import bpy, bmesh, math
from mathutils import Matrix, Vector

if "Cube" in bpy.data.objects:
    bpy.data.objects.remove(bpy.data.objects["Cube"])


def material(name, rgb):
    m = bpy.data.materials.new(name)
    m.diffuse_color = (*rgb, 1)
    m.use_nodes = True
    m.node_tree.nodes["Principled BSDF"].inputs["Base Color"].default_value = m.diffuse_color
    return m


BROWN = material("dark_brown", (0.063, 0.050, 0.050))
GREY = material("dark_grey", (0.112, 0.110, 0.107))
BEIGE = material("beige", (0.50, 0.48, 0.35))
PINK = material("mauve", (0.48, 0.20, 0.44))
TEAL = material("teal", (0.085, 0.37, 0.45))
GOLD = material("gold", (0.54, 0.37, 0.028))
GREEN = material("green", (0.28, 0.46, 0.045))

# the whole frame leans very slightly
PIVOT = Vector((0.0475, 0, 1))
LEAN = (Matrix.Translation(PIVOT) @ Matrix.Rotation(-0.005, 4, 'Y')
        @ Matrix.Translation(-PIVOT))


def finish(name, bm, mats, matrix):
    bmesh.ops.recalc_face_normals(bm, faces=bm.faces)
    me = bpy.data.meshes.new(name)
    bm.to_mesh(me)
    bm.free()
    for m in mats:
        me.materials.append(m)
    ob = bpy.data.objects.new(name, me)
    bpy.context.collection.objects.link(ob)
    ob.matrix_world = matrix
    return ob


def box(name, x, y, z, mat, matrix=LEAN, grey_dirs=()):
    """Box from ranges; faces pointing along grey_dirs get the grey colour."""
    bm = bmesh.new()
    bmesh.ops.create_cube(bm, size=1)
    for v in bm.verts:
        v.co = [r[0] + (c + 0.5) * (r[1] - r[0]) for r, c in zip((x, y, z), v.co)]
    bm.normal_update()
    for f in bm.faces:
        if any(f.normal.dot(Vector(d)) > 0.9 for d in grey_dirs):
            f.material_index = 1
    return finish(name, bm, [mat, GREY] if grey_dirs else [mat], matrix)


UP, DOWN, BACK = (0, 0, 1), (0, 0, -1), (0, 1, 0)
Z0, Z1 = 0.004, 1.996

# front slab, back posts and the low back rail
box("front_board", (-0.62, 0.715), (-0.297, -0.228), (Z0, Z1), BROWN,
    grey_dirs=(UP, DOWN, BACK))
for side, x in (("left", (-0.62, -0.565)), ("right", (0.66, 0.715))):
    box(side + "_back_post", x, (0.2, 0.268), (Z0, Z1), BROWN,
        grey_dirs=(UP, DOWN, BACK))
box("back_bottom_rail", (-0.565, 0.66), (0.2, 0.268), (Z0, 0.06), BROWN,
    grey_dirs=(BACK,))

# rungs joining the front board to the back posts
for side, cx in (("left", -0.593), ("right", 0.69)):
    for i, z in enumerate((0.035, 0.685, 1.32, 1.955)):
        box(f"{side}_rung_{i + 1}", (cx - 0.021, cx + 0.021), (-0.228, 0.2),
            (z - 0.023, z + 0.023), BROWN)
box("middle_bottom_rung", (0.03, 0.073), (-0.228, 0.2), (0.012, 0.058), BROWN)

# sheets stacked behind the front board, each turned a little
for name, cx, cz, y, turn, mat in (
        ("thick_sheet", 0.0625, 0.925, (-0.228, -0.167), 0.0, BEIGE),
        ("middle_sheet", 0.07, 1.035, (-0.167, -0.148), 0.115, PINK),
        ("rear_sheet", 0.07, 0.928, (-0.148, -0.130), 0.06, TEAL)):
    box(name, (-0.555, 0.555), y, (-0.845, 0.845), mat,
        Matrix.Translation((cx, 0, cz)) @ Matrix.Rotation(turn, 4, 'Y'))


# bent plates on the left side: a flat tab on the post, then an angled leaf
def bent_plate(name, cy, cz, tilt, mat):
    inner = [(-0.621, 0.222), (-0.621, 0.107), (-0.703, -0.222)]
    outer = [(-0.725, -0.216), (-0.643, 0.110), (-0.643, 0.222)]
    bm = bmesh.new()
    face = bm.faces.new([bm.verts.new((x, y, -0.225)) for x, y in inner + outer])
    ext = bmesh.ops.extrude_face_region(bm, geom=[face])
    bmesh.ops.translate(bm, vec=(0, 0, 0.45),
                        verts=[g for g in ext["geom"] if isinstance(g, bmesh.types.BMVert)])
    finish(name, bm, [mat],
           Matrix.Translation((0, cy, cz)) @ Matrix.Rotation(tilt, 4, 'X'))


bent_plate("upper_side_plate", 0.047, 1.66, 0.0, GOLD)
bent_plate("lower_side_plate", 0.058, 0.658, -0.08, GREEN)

---+---

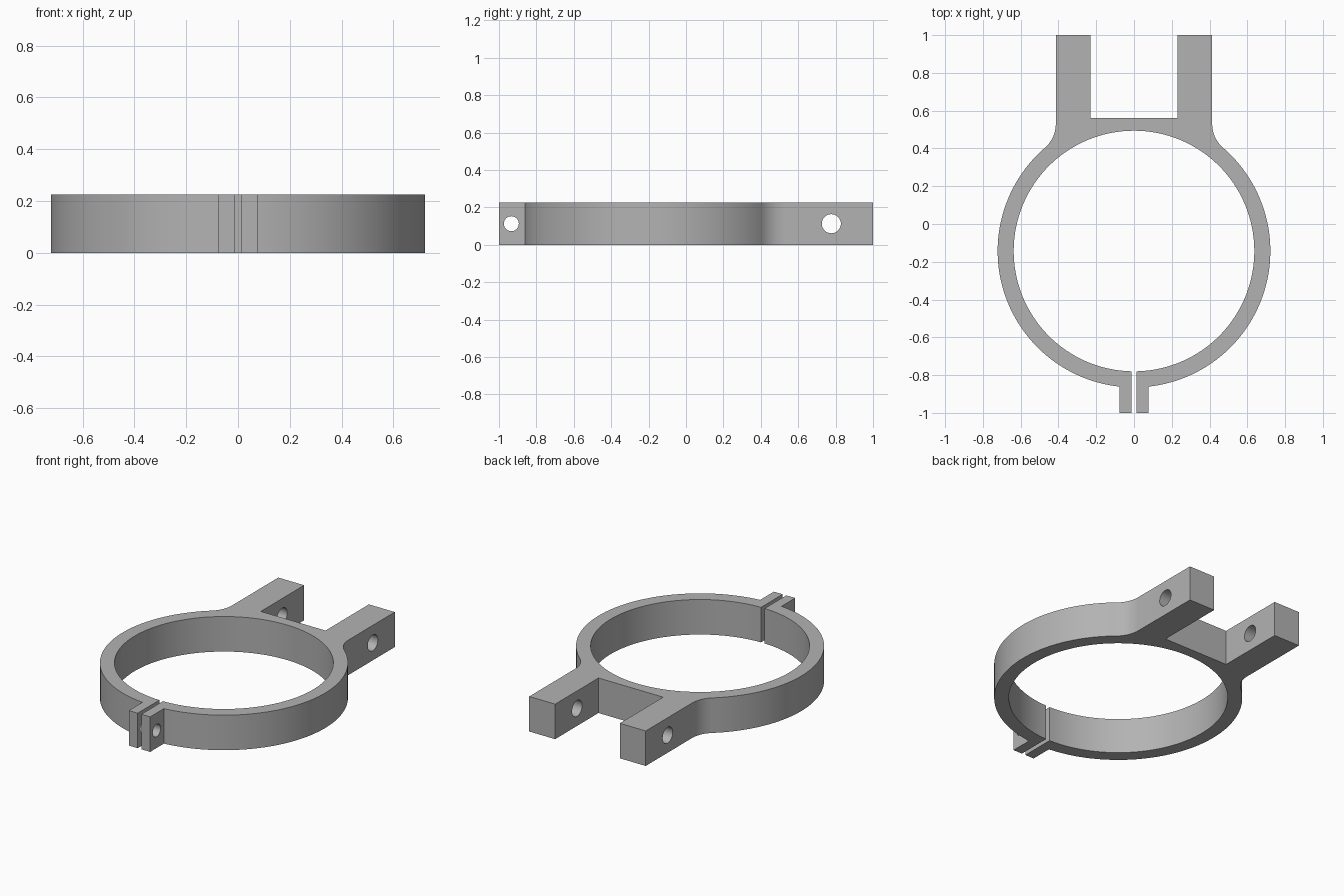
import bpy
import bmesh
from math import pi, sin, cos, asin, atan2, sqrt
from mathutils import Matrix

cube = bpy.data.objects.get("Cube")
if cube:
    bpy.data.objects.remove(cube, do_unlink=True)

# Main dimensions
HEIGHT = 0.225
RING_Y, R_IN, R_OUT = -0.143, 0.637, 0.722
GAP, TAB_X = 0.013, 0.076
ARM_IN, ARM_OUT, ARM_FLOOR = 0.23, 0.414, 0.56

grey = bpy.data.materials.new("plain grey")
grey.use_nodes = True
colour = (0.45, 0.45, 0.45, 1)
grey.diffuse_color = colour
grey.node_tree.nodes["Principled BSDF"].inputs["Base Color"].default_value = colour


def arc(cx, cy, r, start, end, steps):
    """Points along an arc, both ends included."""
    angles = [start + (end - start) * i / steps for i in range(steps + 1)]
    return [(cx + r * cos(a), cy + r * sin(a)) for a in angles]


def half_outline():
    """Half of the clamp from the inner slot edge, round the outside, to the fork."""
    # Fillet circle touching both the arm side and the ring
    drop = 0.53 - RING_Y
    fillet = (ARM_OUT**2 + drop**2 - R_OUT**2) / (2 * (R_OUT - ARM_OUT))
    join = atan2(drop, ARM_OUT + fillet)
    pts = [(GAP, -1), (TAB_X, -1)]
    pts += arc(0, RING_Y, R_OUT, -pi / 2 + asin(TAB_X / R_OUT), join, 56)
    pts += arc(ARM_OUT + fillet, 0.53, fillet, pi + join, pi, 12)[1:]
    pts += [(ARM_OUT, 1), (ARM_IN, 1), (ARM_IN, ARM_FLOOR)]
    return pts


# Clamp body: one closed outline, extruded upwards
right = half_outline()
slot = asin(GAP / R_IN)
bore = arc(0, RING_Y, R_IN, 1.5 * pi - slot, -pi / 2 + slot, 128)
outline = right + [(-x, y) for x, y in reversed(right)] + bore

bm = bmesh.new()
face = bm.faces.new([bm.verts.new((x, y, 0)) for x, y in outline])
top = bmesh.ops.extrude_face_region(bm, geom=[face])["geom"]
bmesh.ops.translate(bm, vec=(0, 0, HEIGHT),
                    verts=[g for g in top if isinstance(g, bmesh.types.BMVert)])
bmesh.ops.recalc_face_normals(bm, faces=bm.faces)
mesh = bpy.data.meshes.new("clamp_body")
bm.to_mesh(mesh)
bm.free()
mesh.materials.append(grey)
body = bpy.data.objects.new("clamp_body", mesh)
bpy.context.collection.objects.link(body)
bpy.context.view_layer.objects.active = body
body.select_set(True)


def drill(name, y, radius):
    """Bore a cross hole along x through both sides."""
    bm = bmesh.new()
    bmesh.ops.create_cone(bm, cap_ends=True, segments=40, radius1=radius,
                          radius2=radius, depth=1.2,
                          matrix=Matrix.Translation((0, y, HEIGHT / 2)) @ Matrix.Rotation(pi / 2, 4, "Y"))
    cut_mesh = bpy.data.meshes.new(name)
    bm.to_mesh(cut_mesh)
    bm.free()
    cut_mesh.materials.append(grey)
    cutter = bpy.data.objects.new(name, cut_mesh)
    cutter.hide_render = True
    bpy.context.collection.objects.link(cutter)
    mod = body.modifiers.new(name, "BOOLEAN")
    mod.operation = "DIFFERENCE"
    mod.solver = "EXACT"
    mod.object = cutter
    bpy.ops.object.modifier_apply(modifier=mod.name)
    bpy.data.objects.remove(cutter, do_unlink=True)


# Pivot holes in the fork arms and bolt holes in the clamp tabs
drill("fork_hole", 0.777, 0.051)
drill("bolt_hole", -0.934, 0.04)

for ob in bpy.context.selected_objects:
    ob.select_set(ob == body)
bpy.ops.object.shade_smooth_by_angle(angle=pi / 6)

---+---

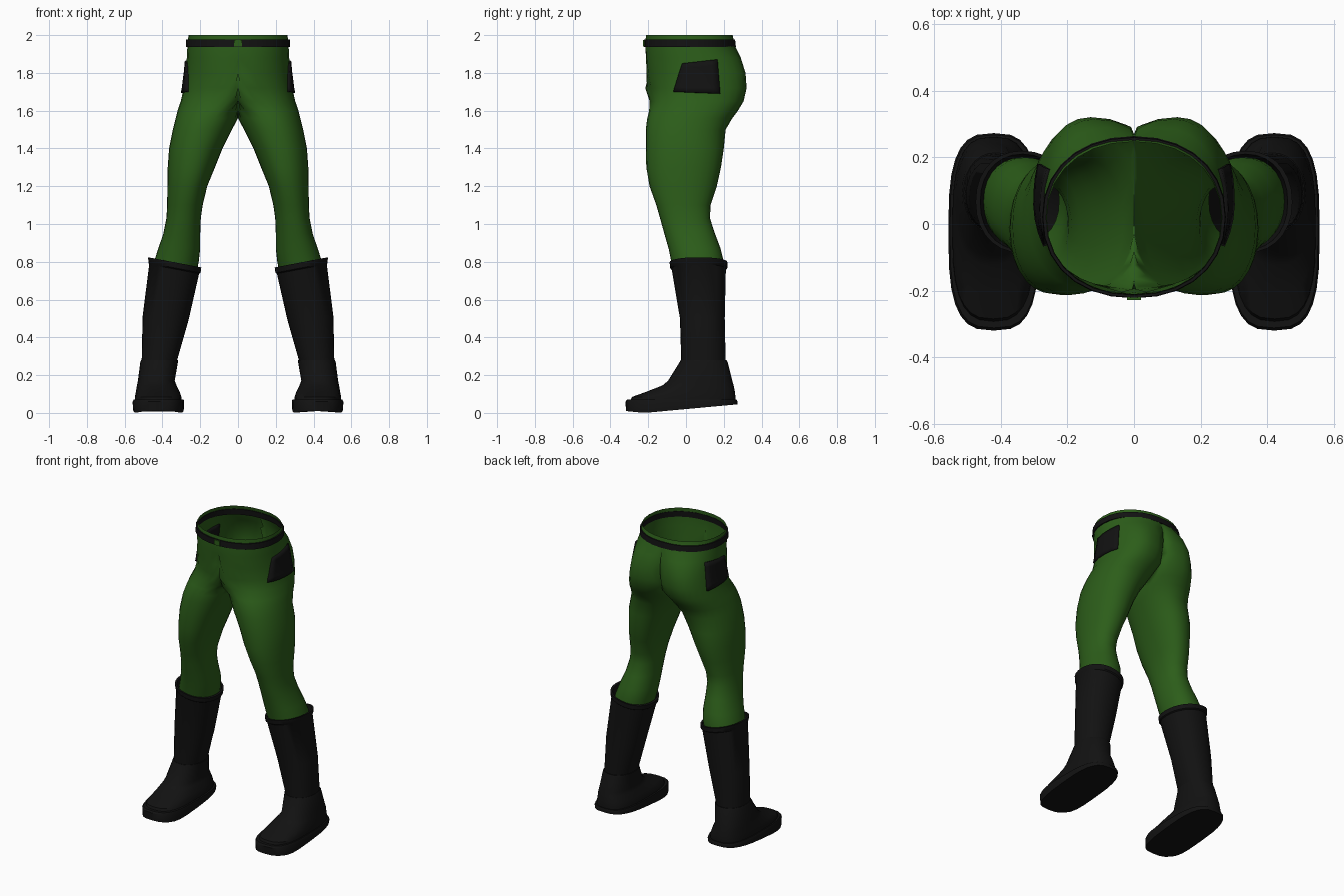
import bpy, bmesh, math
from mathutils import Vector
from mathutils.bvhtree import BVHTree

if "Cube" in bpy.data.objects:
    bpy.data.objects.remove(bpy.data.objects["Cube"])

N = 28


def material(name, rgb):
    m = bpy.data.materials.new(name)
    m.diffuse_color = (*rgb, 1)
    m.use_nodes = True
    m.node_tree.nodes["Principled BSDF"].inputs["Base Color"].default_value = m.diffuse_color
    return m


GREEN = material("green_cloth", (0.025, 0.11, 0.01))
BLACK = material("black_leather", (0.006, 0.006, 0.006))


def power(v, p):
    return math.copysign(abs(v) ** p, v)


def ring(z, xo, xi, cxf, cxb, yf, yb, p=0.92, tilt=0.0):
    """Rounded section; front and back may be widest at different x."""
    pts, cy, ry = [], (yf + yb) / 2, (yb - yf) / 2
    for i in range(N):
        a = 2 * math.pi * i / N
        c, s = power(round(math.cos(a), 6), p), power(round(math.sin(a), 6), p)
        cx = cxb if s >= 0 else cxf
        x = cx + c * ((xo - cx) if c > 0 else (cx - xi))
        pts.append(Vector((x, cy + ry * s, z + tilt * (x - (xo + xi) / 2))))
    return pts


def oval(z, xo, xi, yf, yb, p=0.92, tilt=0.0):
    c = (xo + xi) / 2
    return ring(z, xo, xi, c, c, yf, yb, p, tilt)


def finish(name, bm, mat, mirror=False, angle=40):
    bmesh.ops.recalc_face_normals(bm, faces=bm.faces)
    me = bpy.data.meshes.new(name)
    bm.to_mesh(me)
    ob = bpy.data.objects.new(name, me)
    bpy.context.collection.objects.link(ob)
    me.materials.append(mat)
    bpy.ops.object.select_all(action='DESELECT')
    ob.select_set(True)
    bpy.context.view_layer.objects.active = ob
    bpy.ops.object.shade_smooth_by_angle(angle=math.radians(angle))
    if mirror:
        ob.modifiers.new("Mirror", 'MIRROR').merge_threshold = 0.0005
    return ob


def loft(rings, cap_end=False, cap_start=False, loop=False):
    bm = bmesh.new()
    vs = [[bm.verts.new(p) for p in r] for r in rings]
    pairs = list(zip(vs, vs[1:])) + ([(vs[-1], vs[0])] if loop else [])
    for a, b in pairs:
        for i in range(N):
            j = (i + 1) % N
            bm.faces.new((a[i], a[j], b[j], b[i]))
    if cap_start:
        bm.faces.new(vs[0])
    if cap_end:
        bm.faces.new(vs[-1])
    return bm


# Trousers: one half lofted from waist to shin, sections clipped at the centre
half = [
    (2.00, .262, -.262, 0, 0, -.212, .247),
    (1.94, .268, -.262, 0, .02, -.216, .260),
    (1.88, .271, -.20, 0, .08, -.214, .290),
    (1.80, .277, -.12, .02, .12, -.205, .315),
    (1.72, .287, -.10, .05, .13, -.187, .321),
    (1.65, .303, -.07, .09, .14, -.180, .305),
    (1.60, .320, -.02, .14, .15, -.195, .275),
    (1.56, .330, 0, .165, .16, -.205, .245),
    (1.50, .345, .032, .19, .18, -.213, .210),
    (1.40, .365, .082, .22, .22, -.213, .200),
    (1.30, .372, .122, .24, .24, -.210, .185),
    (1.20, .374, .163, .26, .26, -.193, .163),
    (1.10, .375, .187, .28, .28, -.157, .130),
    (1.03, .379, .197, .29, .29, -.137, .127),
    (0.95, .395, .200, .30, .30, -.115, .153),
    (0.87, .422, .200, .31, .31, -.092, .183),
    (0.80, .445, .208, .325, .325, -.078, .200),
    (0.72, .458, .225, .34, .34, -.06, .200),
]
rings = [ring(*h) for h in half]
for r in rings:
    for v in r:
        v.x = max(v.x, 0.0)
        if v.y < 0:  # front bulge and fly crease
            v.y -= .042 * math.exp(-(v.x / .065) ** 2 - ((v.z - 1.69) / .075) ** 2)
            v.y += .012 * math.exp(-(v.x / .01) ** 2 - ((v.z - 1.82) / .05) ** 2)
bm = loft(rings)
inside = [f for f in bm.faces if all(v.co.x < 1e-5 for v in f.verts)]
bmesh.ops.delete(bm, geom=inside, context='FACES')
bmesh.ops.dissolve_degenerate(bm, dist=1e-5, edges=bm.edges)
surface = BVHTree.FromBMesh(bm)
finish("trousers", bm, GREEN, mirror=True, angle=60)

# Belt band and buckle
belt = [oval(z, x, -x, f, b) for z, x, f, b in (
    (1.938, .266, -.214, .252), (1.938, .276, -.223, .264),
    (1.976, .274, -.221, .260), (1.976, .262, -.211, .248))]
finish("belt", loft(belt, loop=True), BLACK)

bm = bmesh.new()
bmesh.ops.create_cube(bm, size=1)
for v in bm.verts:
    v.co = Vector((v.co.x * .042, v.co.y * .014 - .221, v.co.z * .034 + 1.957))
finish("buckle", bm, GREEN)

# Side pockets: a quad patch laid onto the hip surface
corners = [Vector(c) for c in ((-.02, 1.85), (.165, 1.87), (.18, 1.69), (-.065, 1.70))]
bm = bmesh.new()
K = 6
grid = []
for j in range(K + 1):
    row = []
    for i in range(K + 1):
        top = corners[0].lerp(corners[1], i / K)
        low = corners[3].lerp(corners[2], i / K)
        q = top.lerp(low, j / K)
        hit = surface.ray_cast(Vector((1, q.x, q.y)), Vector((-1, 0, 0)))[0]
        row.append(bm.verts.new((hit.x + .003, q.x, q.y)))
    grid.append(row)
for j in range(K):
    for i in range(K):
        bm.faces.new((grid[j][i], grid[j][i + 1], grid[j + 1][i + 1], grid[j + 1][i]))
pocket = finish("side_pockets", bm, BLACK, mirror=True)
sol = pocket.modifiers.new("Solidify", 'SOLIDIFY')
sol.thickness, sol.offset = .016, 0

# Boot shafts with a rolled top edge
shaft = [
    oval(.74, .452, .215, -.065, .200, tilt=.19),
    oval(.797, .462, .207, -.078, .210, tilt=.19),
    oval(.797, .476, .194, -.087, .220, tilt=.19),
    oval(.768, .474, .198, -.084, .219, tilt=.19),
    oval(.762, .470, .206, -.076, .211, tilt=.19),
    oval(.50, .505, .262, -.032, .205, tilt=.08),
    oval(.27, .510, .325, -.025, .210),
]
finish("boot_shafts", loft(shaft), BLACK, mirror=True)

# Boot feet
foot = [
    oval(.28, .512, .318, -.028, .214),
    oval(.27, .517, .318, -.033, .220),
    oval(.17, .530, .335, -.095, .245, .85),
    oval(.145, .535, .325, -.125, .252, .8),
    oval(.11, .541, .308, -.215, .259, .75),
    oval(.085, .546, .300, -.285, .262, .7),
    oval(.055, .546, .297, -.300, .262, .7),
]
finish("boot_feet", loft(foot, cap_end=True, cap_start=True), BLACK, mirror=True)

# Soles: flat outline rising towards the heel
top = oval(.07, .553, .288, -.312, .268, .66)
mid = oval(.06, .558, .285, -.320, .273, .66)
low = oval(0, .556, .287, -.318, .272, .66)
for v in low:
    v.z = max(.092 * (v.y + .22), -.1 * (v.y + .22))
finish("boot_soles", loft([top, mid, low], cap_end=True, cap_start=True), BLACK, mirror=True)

---+---

Problem description: In the entries above, identify each line that includes the string "materials", then copy it.

Solution to this exercise:
    m = bpy.data.materials.new(name)
        me.materials.append(m)
grey = bpy.data.materials.new("plain grey")
mesh.materials.append(grey)
    cut_mesh.materials.append(grey)
    m = bpy.data.materials.new(name)
    me.materials.append(mat)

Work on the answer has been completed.